Continuing its own digital transformation, Accenture turned in a 24% increase in consulting bookings on the back of increased demand for digital services from clients, resulting in record revenues of $8 billion for its Q1 16.
But it wasn’t all good news for the firm as tax hikes hit overall profitability, taking it down from $882.2 million in last year’s comparable quarter to $858.5 million. That, plus a predicted revenue decline for the current quarter ending, caused Wall Street to send the share price down 4.4%, even though revenue outlook for the full year was raised.
Digital-related services was the dominant growth theme of the quarter, with CEO Pierre Nanterme pointing to digital, cloud and security work now contributing 40% to total revenues. He said:
Digital is all about enabling our clients to unleash the power of digital technologies to create new sources of value. We continue to see very strong demand in this area and are leveraging our digital capabilities with clients in nearly every industry around the world.
We are working on a five-year digital transformation with a European aerospace company, bringing our capabilities in mobility, analytics and the Internet of Things to drive productivity improvements.
We are helping a global pharma company, improve its supply chain by leveraging our advanced analytics capability including the Accenture Insights platform, giving patients and doctors access to the diagnostics and medicine they need faster than ever.
Financial services is a prime market for digital spend, he noted:
We see double-digit growth in financial services. This is an industry, which is one of the largest. If you put together capital markets and banking would be one of the largest, the largest industry at Accenture. And of course this is an industry historically and currently investing in technology and in transformation. So, we continue to be very pleased with the opportunities offered by financial services. They have to transform.
This is an industry where historically we made the right investments. I am talking about the investment we made in insurance where we are extremely well-positioned with our software solutions. I am talking about the investments we made in credit services where we are now building a leading independent mortgage processor in the US and very pleased with the momentum we getting in Brazil where we are expanding our services.
This interest in financial services is one of the drivers behind the announcement earlier this week of the acquisition of Boston-based Beacon Consulting, which focuses on advising investment firms and will now become part of Accenture’s capital markets practice to provide what Nanterme calls “super-deep expertise”.
In this digital mix, cloud investment is often an entry point for Accenture, he added, citing September’s acquisition of Cloud Sherpas and the formation of a new Amazon AWS Business Group as evidence of the firm’s commitment to a “cloud first agenda”. He explained:
Cloud is increasingly becoming a starting point for clients who want to create new services faster and get access to computing capabilities in a more cost effective way. We are working with a leading US energy company to deliver a new operating model, underpinned by the Accenture cloud platform and our hybrid cloud solution. With this new as a service model, the client can leverage our cloud-based data analytics while benefiting from a flexible consumption based pricing structure.
While traditional outsourcing is clearly on the wane, Accenture still picked up six $100 million + bookings during the quarter.

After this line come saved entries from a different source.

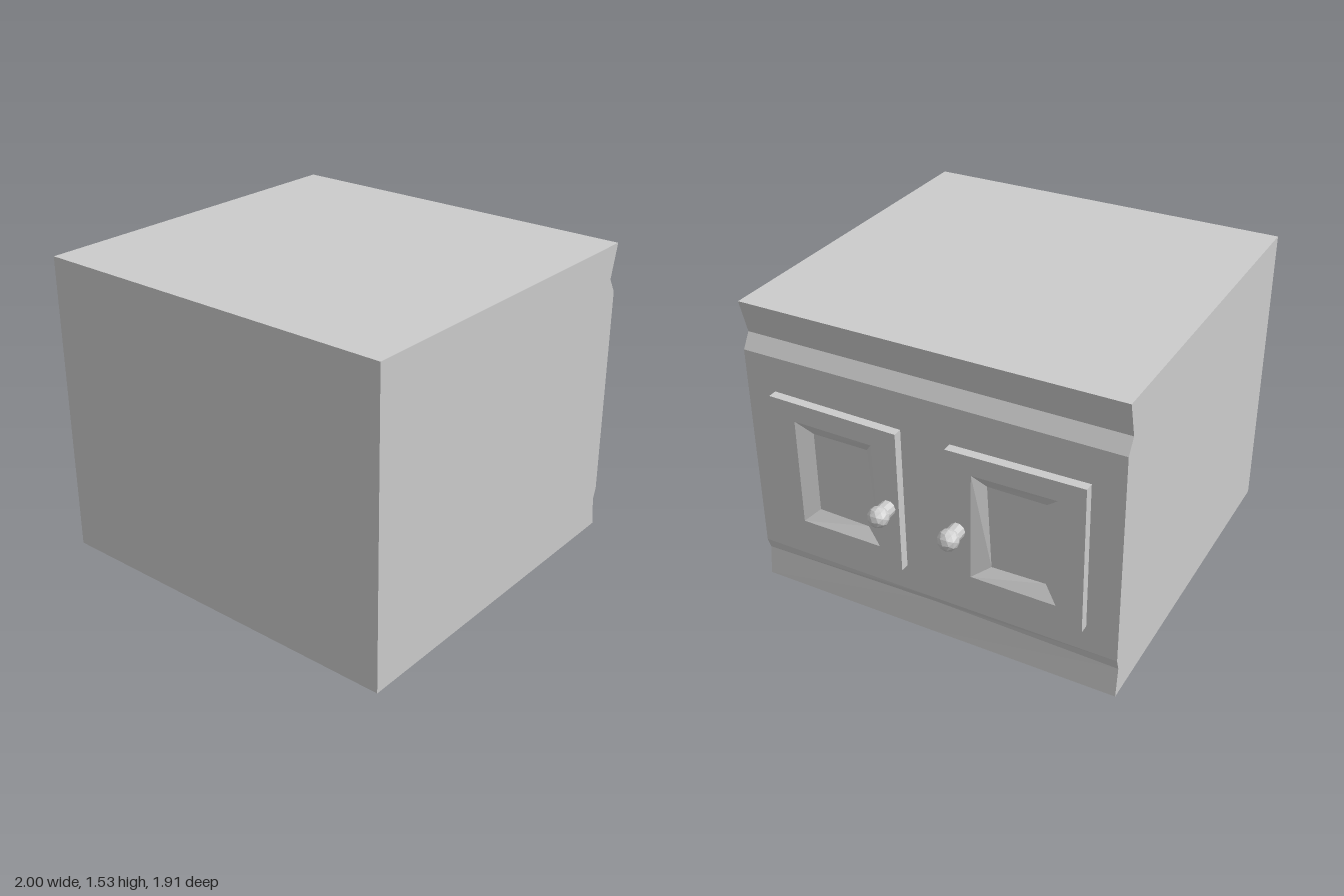
import * as THREE from 'three';

const grey = new THREE.MeshStandardMaterial({ color: 0xcccccc, flatShading: true });

function part(name, geometry, parent) {
  const mesh = new THREE.Mesh(geometry, grey);
  mesh.name = name;
  parent.add(mesh);
  return mesh;
}

// Cabinet side outline (x, y) run along z, with the lower crease arched in the middle
function bodyGeometry() {
  const depth = 1.91;
  const outline = [[-1, 0], [0.82, 0], [0.8, 0.15], [0.82, 0.21], [0.82, 1.29], [0.775, 1.363], [0.82, 1.535], [-1, 1.535]];
  const shape = new THREE.Shape(outline.map(([x, y]) => new THREE.Vector2(x, y)));
  const geo = new THREE.ExtrudeGeometry(shape, { depth, steps: 2, bevelEnabled: false });
  geo.translate(0, 0, -depth / 2);
  const p = geo.attributes.position;
  for (let i = 0; i < p.count; i++) {
    if (Math.abs(p.getZ(i)) < 0.01 && Math.abs(p.getY(i) - 0.15) < 0.01) p.setY(i, 0.17);
  }
  geo.computeVertexNormals();
  return geo;
}

// Door as nested four-corner loops: back rim, front rim, recess edge, recess floor
function doorGeometry(side) {
  const rim = [[0.8, 0.35], [0.125, 0.35], [0.125, 1.1], [0.8, 1.11]];
  const edge = [[0.67, 0.45], [0.242, 0.45], [0.255, 1.005], [0.67, 1.01]];
  const floor = [[0.6, 0.515], [0.328, 0.508], [0.31, 0.94], [0.6, 0.94]];
  const loops = [[0.815, rim], [0.866, rim], [0.866, edge], [0.823, floor]].map(([x, loop]) => {
    const pts = loop.map(([z, y]) => [x, y, z * side]);
    return side > 0 ? pts : pts.reverse();
  });
  const verts = [];
  const quad = (a, b, c, d) => verts.push(...a, ...b, ...c, ...a, ...c, ...d);
  for (let k = 0; k < 3; k++) {
    const [A, B] = [loops[k], loops[k + 1]];
    for (let i = 0; i < 4; i++) {
      const j = (i + 1) % 4;
      quad(A[i], A[j], B[j], B[i]);
    }
  }
  quad(...loops[3]);
  const geo = new THREE.BufferGeometry();
  geo.setAttribute('position', new THREE.Float32BufferAttribute(verts, 3));
  geo.computeVertexNormals();
  return geo;
}

export function createModel() {
  const cabinet = new THREE.Group();
  cabinet.name = 'cabinet';
  part('cabinetBody', bodyGeometry(), cabinet);

  for (const side of [1, -1]) {
    const door = new THREE.Group();
    door.name = side > 0 ? 'leftDoor' : 'rightDoor';
    part('doorPanel', doorGeometry(side), door);

    // Knob: short stem and faceted ball
    const z = side * 0.182;
    const stem = part('knobStem', new THREE.CylinderGeometry(0.039, 0.039, 0.08, 10), door);
    stem.rotation.z = -Math.PI / 2;
    stem.position.set(0.9, 0.692, z);
    const ball = part('knobBall', new THREE.IcosahedronGeometry(0.052, 1), door);
    ball.position.set(0.948, 0.692, z);
    cabinet.add(door);
  }
  return cabinet;
}
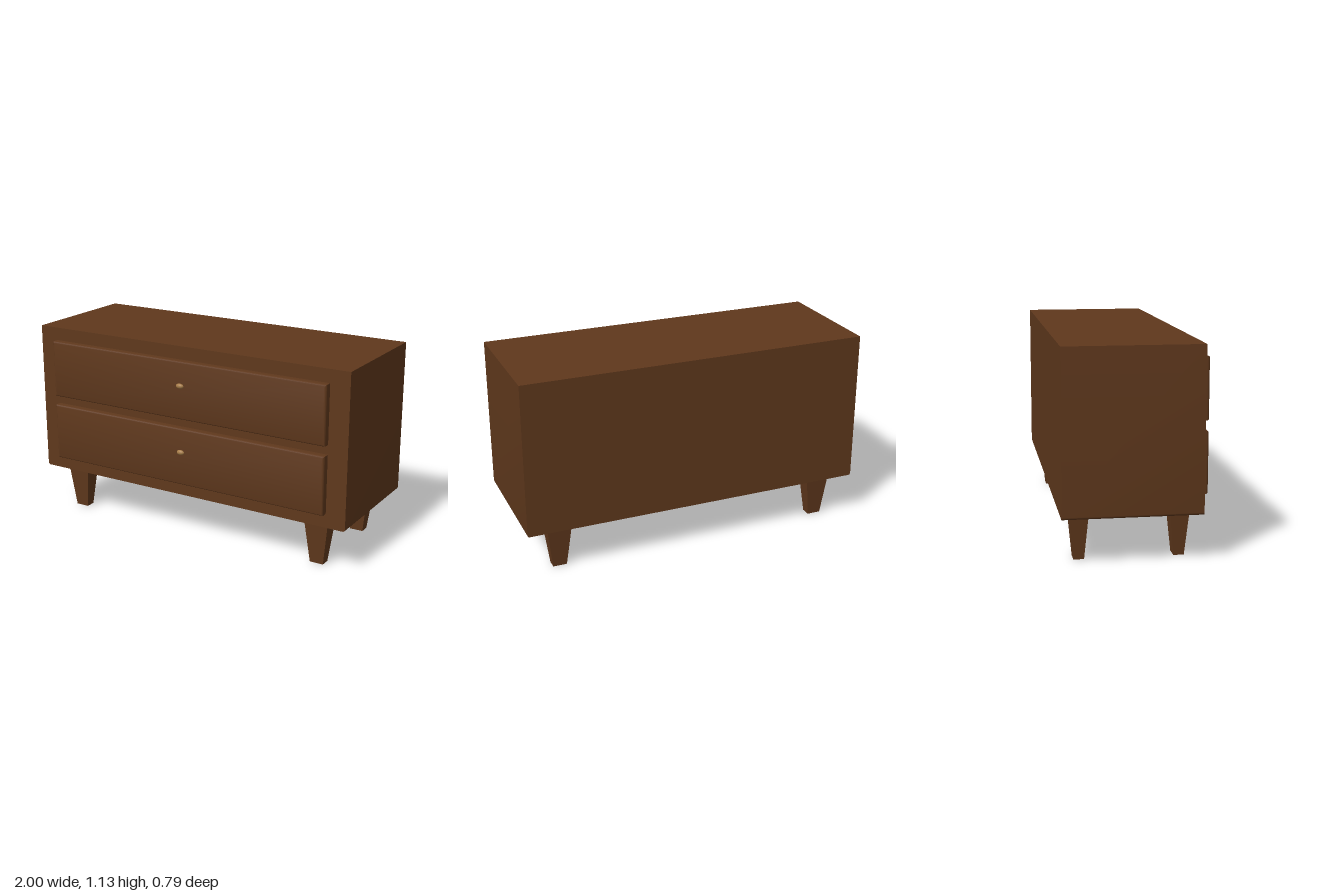
import * as THREE from 'three';
import { toCreasedNormals } from 'three/addons/utils/BufferGeometryUtils.js';

const wood = new THREE.MeshStandardMaterial({ color: 0x5f381c });
const legWood = new THREE.MeshStandardMaterial({ color: 0x5f381c, flatShading: true });
const brass = new THREE.MeshStandardMaterial({ color: 0xa67c48 });

function part(name, geometry, material, x, y, z) {
  const mesh = new THREE.Mesh(geometry, material);
  mesh.name = name;
  mesh.position.set(x, y, z);
  return mesh;
}

// Rectangle from -w/2..w/2 and 0..h with its bottom corners rounded by r
function panelShape(w, h, r) {
  const s = new THREE.Shape();
  s.moveTo(-w / 2, h);
  s.lineTo(-w / 2, r);
  s.quadraticCurveTo(-w / 2, 0, -w / 2 + r, 0);
  s.lineTo(w / 2 - r, 0);
  s.quadraticCurveTo(w / 2, 0, w / 2, r);
  s.lineTo(w / 2, h);
  s.closePath();
  return s;
}

// Cabinet body, slightly rounded along the lower side edges
function bodyGeometry() {
  const g = new THREE.ExtrudeGeometry(panelShape(2, 0.875, 0.014), {
    depth: 0.73, bevelEnabled: false, curveSegments: 4,
  });
  return toCreasedNormals(g, 0.6);
}

// Drawer front with softened outer edges; its back sits inside the body
function drawerGeometry(w, h, depth, r) {
  const s = new THREE.Shape();
  const x = w / 2 - r, y = h / 2 - r;
  s.moveTo(-x, -y);
  s.lineTo(x, -y);
  s.lineTo(x, y);
  s.lineTo(-x, y);
  s.closePath();
  const g = new THREE.ExtrudeGeometry(s, {
    depth: depth - 2 * r, bevelThickness: r, bevelSize: r, bevelSegments: 4,
  });
  g.translate(0, 0, r - depth);
  return toCreasedNormals(g, 0.6);
}

// Four-sided leg tapering towards the floor
function legGeometry() {
  const g = new THREE.CylinderGeometry(Math.SQRT1_2, Math.SQRT1_2 * 0.552, 0.26, 4);
  g.rotateY(Math.PI / 4);
  g.scale(0.144, 1, 0.102);
  return g;
}

export function createModel() {
  const model = new THREE.Group();
  model.name = 'lowChest';

  model.add(part('body', bodyGeometry(), wood, 0, 0.255, -0.393));

  // Two drawers, each with a small oval knob
  const drawer = drawerGeometry(1.772, 0.333, 0.08, 0.012);
  const knob = new THREE.SphereGeometry(1, 24, 16);
  knob.scale(0.024, 0.015, 0.015);
  [['lower', 0.5015], ['upper', 0.8885]].forEach(([level, y]) => {
    model.add(part(level + 'Drawer', drawer, wood, 0, y, 0.381));
    model.add(part(level + 'Knob', knob, brass, 0, y + 0.028, 0.38));
  });

  // Four legs
  const leg = legGeometry();
  for (const [side, x] of [['Right', -0.806], ['Left', 0.806]]) {
    for (const [end, z] of [['front', 0.237], ['back', -0.291]]) {
      model.add(part(end + side + 'Leg', leg, legWood, x, 0.13, z));
    }
  }
  return model;
}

Nanterme is happy with the current mix of revenue streams:
The uptick on outsourcing is lower because consulting is doing extremely well and that is why we have the results we are. And it’s all our ability indeed to take advantage of any move or shift of the budget of our clients from indeed outsourcing type of work to consulting investments. This is exactly the opportunity we are taking to grow.
If you look at our rotation to digital and to the new, the part of the consulting business in this rotation is more important than the outsourcing part of it. So, consulting is back with a strong growth and we are pleased with the growth we have in outsourcing. So from my standpoint, I have zero concern.
At the end of the day, Nanterme argued, it is the broad mix of Accenture’s capabilities and offerings that enables it to compete:
Where we differentiate in the marketplace is our unique ability to combine our services to deliver what we are calling the end-to-end services, because we truly believe that more and more clients are buying an outcome more than an effort. And if you want to deliver an outcome, you need to contribute and participate to the design and planning, typically done by Accenture Strategy and Accenture Consulting, the high value services and consulting if you will. Then you move on to building solution with absolutely leading and cutting edge solutions, exactly the job of Accenture Digital and Accenture Technology for the leading platform solution or application packages.
When you have been building solution, you’re moving to Accenture Operations, the part of Accenture where we could operate on behalf of the clients, either their business process; their cloud operation or their security operation. This depth and breadth and kind of operating model is absolutely unique in the marketplace and is a great source of differentiation for Accenture.
As noted before, Accenture invested early and wisely in key digital services capabilities, in areas such as analytics and security, that are serving it well as clients seek to transform the way their businesses operate, rather than just outsourcing the operation of the business as is. It’s difficult to find fault with the management decisions that have been made to date.
As more of the traditional outsourcers, particularly those in India, beef up their own digital credentials, Accenture retains a head start. How long that remains the case isn’t clear, but for now the firm is positioned extremely well for current market conditions where digital disruption is the aspirational norm.